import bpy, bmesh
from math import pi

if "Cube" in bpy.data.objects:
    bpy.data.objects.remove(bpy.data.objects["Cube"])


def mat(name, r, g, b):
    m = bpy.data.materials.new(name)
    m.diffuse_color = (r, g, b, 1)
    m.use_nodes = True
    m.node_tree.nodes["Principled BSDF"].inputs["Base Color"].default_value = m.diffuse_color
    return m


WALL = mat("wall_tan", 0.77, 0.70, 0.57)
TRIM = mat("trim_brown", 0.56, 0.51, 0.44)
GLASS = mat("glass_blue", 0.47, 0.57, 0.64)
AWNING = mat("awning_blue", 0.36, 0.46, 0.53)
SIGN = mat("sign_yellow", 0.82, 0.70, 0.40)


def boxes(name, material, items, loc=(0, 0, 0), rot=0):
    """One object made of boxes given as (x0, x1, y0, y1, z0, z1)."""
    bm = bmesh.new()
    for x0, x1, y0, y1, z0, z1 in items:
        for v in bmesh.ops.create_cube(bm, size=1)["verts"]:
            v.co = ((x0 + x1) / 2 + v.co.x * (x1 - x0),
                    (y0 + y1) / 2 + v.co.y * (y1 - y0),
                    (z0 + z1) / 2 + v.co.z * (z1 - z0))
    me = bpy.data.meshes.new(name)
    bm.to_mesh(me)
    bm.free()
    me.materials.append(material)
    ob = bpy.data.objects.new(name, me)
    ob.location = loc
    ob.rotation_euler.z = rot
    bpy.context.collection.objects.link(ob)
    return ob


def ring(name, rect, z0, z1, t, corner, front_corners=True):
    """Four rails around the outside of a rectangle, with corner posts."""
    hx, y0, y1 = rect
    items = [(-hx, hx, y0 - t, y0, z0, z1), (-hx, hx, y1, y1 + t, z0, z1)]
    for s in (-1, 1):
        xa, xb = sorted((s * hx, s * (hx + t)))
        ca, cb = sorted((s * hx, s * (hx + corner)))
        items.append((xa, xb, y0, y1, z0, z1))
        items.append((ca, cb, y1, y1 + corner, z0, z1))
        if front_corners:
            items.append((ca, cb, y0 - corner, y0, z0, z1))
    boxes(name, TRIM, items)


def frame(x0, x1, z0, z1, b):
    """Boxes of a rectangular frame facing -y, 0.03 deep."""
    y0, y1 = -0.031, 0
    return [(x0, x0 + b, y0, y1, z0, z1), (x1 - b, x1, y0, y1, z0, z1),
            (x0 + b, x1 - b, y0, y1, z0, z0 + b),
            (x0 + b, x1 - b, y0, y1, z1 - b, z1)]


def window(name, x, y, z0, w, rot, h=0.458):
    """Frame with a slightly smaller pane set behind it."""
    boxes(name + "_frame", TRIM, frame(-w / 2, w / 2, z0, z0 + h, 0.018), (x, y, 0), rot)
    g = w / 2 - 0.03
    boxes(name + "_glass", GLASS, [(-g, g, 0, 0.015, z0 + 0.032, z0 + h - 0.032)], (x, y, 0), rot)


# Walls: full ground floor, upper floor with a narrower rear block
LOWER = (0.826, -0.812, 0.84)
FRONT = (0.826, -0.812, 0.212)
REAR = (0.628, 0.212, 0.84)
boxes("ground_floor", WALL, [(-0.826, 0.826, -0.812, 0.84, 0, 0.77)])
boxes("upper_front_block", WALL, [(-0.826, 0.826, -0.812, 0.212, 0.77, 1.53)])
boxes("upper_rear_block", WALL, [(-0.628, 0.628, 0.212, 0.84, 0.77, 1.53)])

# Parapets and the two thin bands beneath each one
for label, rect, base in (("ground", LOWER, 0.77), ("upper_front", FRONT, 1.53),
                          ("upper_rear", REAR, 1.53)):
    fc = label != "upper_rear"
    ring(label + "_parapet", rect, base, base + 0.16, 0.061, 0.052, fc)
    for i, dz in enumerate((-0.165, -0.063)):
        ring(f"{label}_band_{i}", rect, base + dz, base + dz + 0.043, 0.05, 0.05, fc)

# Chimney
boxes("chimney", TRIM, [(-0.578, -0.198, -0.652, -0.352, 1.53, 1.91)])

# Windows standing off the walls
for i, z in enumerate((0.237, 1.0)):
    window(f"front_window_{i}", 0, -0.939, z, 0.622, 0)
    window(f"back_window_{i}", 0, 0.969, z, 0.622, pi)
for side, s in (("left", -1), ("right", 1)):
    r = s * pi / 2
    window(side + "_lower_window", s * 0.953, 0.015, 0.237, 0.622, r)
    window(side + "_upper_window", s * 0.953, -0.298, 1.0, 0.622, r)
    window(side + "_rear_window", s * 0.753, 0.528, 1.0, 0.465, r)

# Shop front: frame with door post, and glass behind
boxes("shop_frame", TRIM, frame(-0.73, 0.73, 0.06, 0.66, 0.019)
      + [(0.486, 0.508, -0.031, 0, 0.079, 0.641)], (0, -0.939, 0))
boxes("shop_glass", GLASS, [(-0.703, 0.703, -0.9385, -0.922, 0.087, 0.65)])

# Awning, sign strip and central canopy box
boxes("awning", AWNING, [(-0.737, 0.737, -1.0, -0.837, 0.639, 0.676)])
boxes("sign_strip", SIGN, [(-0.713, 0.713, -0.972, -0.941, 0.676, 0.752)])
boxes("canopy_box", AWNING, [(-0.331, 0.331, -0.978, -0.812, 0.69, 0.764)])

**Task to carry out**
The required output is a copy of each line in the records where the string "with" occurs.

**Result**
    """Four rails around the outside of a rectangle, with corner posts."""
    """Frame with a slightly smaller pane set behind it."""
# Walls: full ground floor, upper floor with a narrower rear block
# Shop front: frame with door post, and glass behind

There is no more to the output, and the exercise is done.